This article summarizes four classes of nucleases for gene-editing applications, including homing nuclease, zinc finger nuclease (ZFN), TALEN and CRISPR/Cas9. These nucleases can be customized to recognize and cleave designated genomic sequence, leading to double-stranded break, thereby facilitating gene knockout, gene deletion, transgene integration and nucleotide substitution. Homing nuclease can recognize 14-40 bp sequence with high specificity, however the difficulty of customization limits its widespread applications. ZFN is the first chimeric nuclease that can be synthesized in a modular manner, comprising of a zinc finger DNA-binding domain and a DNA-cleaving nuclease domain. Likewise, TALEN consists of a TALE DNA-binding protein derived from plant pathogens and a DNA-cleaving domain. TALEN have been widely used due to the facile assembly and high success rate compared to ZFN. Targeted DNA cleavage by CRISPR/Cas9 was first reported in 2012 and the ease with which it can be synthesized and manipulated has soon rendered it the most widely used gene-editing tool. In addition to the principles of the “molecular scissors”, this review summarizes a wide range of gene-editing applications using targeted nucleases, including construction of cell lines, creation of model animals, discovery of drug targets and treatment of human diseases, and also discusses future directions of gene-editing technologies.
Besides, this review article discusses the delivery methods of customized nucleases. Albeit the high gene-editing efficiency, the safe and efficient delivery of nucleases into targeted cells, particularly under complex environment suchin vivoconditions, remains one of the most important topics in the gene-editing field. During the graduate study, Dr. Thomas Gaj demonstrated for the first time that purified ZFN proteins can mediate gene editing in mammalian genome, and Dr. Liu Jia extended this protein-based gene-editing approach to TALEN as well as CRISPR/Cas9. Compared with traditional lipofection, nucleofection or viral transduction, purified nuclease proteins can induce gene modifications with higher efficiency and lower “off-target” effects, and thereby become widely used in recent gene-editing applications.
Dr. Thomas Gaj from University of California, Berkely is the first and co-corresponding author.
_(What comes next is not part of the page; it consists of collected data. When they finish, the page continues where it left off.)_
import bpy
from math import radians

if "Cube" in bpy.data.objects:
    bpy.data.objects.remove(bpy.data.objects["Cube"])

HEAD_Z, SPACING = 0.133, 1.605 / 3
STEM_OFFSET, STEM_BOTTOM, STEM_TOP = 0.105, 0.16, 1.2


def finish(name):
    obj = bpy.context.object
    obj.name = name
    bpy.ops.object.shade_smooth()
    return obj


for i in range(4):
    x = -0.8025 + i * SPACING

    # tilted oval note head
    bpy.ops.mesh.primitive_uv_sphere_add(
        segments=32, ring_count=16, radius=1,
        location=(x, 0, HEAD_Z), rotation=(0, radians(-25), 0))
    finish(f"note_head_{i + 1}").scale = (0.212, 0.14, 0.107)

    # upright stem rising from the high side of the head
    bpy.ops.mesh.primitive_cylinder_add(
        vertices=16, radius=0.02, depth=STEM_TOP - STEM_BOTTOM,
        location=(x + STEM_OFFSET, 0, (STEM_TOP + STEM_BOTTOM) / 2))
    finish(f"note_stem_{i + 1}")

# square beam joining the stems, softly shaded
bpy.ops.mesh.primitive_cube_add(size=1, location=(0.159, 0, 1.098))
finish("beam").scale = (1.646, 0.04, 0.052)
Dr. Shannon S. Sirk from Stanford University is the second author. Graduate student Sai-lan Shui from ShanghaiTech University is the third author. Research Associate Professor Liu Jia is the co-corresponding author. This review was invited and edited by Professors Hamilton O. Smith, Clyde A. Hutchison III, J. Craig Venter and Daniel G. Gibson.
The working mechanisms of targeted nucleases